Source texts of formatted documents:
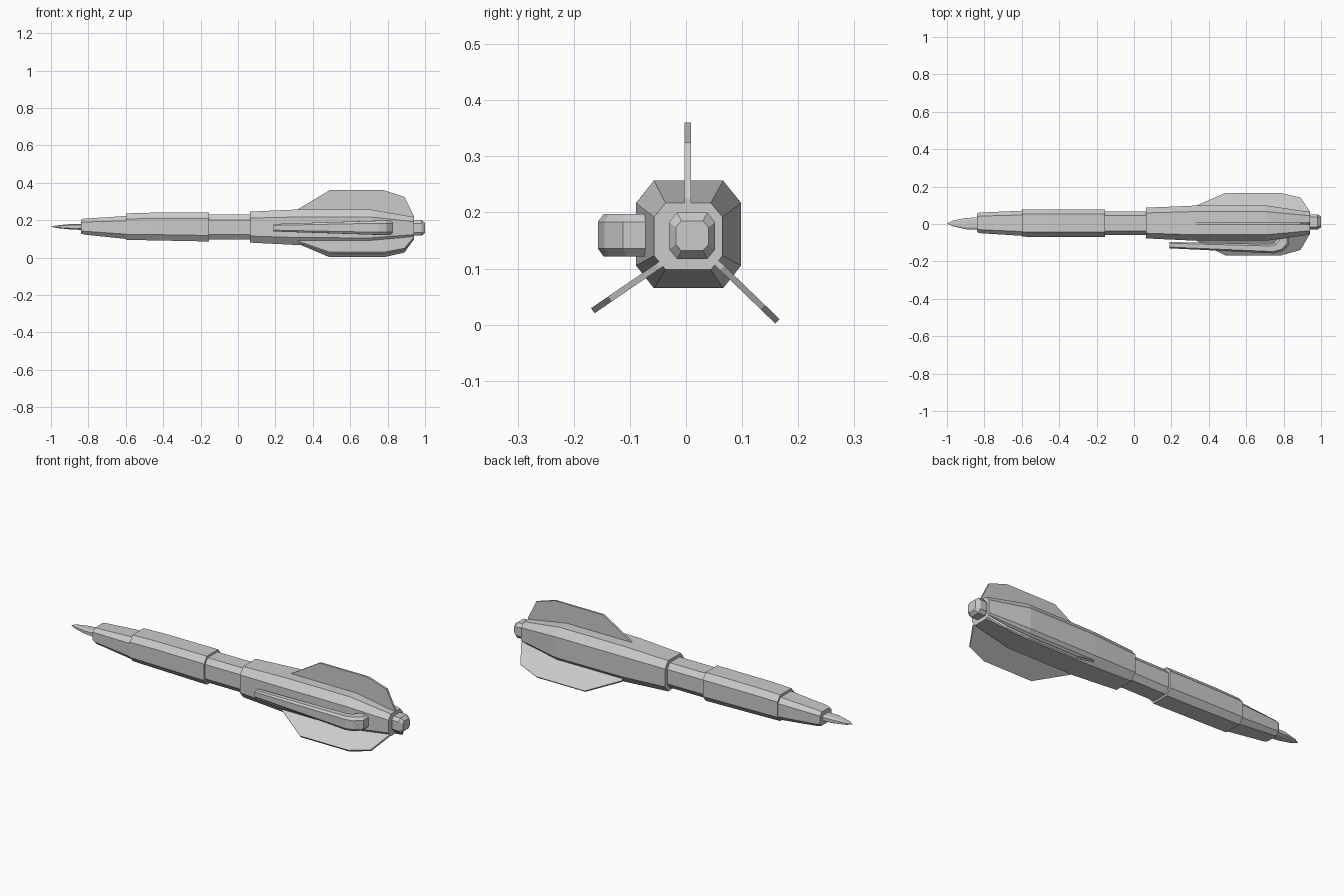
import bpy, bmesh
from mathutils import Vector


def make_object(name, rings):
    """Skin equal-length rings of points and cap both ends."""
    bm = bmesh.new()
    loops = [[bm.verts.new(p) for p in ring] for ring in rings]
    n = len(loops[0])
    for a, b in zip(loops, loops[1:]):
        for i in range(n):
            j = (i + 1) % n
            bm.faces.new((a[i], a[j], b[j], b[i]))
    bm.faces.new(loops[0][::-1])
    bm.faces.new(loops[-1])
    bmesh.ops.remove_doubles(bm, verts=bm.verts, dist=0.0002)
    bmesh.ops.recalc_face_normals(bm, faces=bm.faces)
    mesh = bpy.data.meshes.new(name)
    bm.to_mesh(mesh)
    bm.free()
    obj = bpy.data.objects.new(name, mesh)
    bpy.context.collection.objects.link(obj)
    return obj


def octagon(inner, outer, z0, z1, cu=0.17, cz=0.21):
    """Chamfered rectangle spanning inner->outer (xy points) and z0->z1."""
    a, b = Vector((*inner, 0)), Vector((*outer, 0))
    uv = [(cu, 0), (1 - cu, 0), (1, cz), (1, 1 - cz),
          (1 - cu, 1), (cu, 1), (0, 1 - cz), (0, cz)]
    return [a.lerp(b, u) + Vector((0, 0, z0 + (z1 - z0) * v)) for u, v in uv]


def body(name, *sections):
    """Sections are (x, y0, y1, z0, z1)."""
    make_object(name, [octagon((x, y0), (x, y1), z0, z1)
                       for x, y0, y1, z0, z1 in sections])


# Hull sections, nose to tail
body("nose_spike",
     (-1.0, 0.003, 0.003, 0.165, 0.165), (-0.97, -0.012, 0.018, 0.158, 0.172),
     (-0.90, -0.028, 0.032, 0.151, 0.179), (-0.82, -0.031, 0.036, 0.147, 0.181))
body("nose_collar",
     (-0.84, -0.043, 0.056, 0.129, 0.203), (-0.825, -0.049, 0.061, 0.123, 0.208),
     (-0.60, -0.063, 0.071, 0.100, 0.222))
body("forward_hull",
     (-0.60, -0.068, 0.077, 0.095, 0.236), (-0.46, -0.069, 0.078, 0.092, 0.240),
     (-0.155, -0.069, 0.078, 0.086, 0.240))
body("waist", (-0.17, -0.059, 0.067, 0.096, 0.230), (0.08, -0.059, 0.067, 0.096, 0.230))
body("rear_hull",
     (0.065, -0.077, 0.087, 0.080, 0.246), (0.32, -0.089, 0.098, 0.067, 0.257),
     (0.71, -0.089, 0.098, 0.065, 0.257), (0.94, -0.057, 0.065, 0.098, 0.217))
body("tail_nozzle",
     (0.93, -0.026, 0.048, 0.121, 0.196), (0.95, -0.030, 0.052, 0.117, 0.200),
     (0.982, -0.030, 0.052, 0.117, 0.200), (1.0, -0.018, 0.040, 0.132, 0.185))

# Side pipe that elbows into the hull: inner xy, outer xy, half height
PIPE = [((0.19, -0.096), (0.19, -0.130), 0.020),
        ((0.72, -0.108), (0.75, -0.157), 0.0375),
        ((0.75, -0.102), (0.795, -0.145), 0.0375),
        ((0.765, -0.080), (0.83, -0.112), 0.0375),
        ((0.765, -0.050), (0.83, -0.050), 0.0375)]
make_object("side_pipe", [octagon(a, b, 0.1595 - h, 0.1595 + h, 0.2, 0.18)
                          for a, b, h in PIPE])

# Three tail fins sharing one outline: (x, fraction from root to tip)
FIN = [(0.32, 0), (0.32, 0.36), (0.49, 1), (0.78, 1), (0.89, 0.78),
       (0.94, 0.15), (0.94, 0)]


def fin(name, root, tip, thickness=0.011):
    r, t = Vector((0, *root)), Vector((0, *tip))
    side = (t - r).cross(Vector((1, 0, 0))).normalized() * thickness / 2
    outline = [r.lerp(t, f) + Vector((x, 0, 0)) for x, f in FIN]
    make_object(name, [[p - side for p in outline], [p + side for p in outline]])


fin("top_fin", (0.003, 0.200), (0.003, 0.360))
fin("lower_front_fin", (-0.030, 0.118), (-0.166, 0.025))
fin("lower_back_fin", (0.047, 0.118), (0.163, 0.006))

--

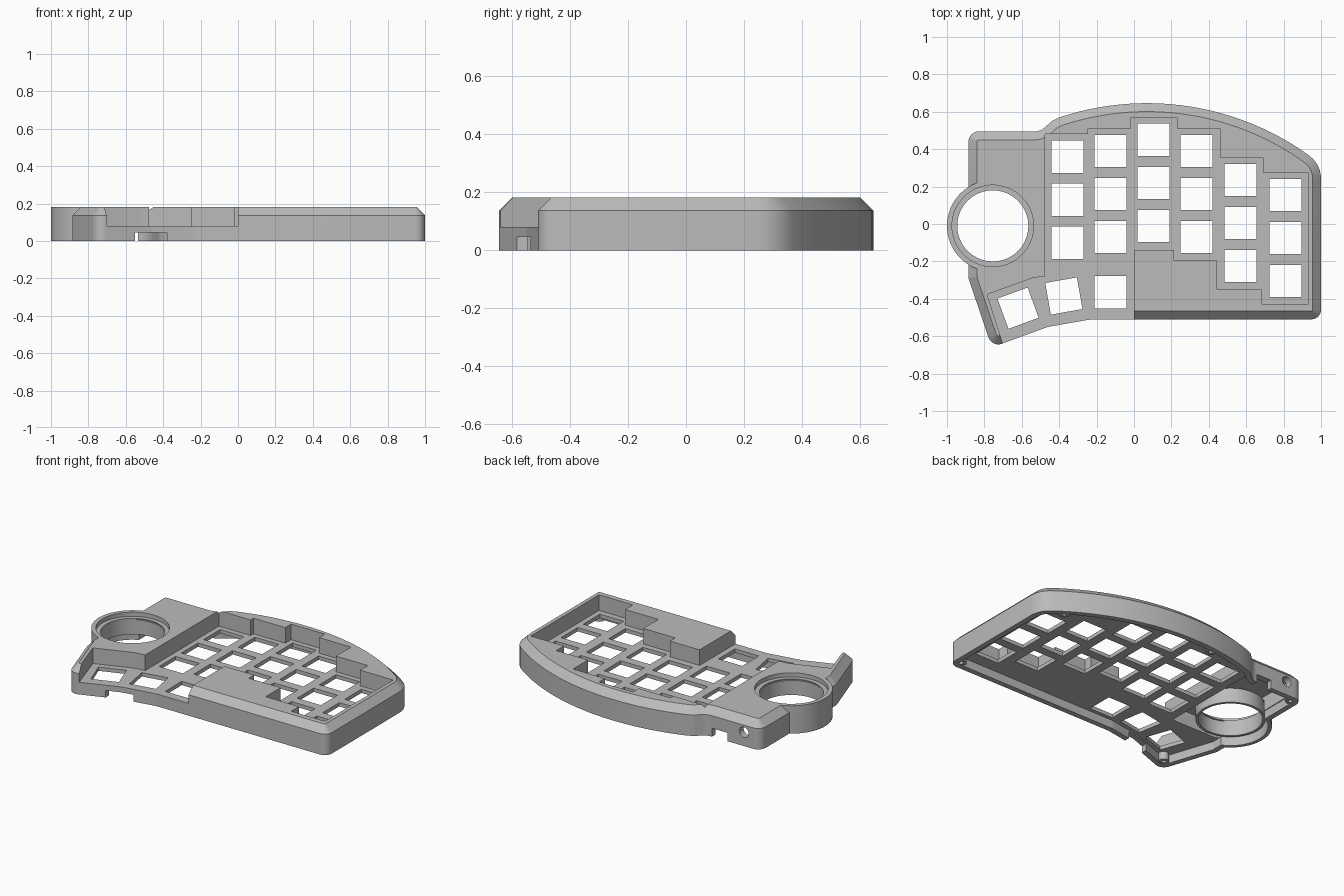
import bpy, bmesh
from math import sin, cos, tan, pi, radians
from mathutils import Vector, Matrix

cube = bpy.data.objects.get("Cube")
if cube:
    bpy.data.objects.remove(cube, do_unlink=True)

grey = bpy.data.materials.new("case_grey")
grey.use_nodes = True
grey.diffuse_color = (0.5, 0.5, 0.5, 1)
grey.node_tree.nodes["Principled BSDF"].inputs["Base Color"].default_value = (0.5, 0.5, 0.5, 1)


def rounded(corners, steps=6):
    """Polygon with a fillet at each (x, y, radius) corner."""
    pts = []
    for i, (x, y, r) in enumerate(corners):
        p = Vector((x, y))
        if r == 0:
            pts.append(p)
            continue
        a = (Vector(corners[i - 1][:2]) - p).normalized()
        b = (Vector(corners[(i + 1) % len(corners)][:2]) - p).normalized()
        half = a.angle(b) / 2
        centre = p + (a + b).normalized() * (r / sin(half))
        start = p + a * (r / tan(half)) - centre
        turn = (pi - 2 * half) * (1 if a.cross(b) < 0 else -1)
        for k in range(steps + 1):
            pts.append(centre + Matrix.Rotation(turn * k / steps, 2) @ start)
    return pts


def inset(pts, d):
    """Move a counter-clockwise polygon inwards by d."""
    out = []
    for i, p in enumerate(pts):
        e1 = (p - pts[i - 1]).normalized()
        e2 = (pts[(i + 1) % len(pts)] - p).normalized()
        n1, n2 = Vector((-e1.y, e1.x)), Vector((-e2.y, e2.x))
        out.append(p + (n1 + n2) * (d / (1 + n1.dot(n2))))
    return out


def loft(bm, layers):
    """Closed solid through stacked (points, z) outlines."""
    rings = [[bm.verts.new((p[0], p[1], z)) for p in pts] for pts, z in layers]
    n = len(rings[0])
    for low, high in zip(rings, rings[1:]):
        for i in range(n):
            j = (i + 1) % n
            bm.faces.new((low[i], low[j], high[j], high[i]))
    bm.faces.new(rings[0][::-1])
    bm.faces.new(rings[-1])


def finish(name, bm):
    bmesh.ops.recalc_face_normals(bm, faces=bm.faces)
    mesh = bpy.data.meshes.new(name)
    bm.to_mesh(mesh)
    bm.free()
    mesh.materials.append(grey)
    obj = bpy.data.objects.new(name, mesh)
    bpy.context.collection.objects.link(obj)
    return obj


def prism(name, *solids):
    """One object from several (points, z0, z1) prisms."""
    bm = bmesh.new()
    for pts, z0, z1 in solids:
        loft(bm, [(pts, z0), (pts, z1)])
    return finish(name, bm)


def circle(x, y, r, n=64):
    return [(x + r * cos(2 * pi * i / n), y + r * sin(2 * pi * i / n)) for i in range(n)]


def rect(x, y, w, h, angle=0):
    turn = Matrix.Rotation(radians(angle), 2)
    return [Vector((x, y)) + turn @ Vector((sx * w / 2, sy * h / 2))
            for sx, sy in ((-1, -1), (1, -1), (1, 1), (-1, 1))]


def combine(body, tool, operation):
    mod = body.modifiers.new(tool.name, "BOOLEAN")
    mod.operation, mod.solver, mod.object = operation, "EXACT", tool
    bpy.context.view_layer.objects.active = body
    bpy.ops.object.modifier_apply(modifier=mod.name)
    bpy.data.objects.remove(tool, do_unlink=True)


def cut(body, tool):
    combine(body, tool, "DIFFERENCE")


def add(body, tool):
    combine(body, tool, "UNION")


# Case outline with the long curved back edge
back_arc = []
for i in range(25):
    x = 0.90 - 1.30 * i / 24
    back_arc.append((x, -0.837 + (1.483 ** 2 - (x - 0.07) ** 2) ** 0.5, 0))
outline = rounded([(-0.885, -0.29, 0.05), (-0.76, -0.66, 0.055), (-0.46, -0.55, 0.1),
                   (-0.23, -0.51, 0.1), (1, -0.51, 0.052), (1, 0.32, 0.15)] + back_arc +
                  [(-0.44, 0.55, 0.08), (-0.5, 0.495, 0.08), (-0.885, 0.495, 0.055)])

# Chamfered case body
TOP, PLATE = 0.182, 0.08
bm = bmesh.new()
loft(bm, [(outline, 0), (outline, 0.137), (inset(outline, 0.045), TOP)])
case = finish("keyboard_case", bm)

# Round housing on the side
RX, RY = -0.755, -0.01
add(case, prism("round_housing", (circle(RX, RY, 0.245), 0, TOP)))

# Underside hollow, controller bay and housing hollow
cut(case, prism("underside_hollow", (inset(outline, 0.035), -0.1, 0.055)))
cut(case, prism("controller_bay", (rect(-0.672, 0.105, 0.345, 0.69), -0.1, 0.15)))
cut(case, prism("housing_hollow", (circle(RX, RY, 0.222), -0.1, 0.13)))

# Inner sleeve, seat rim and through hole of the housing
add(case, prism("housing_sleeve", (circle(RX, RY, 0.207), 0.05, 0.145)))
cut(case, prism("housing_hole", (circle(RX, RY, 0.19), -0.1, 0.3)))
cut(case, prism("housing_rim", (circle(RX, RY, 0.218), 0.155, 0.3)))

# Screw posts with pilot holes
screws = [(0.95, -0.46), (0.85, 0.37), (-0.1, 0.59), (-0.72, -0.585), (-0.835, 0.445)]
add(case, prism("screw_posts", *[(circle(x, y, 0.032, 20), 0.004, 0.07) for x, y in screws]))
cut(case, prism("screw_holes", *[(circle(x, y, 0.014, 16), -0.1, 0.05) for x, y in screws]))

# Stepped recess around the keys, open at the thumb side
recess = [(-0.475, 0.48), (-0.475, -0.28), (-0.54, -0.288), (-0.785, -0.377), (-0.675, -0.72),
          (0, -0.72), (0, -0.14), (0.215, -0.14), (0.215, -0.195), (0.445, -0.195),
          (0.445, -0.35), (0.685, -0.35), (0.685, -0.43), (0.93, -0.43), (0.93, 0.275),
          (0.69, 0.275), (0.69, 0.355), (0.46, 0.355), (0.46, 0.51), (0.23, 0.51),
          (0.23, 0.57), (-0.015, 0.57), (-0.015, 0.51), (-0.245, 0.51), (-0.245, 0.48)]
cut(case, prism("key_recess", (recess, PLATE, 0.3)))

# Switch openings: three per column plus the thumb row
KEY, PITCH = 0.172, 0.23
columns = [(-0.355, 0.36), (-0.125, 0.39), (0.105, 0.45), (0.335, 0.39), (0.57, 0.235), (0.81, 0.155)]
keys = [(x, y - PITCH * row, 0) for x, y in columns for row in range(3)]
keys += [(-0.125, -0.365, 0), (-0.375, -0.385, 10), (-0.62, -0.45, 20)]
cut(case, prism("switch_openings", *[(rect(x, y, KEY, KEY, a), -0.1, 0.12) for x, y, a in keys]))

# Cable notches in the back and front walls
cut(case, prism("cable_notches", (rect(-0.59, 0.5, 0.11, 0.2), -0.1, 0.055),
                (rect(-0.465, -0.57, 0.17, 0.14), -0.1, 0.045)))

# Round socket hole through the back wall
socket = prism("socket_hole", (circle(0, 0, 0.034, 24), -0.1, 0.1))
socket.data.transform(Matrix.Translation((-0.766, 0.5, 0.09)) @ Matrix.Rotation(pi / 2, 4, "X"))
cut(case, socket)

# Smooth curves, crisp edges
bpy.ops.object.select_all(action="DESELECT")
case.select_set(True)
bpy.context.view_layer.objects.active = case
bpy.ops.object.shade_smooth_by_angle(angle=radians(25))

▸ TASK TO CARRY OUT:
Go through the entries and copy each line holding the string "loops".

▸ SOLUTION FOR THIS PROBLEM:
    loops = [[bm.verts.new(p) for p in ring] for ring in rings]
    n = len(loops[0])
    for a, b in zip(loops, loops[1:]):
    bm.faces.new(loops[0][::-1])
    bm.faces.new(loops[-1])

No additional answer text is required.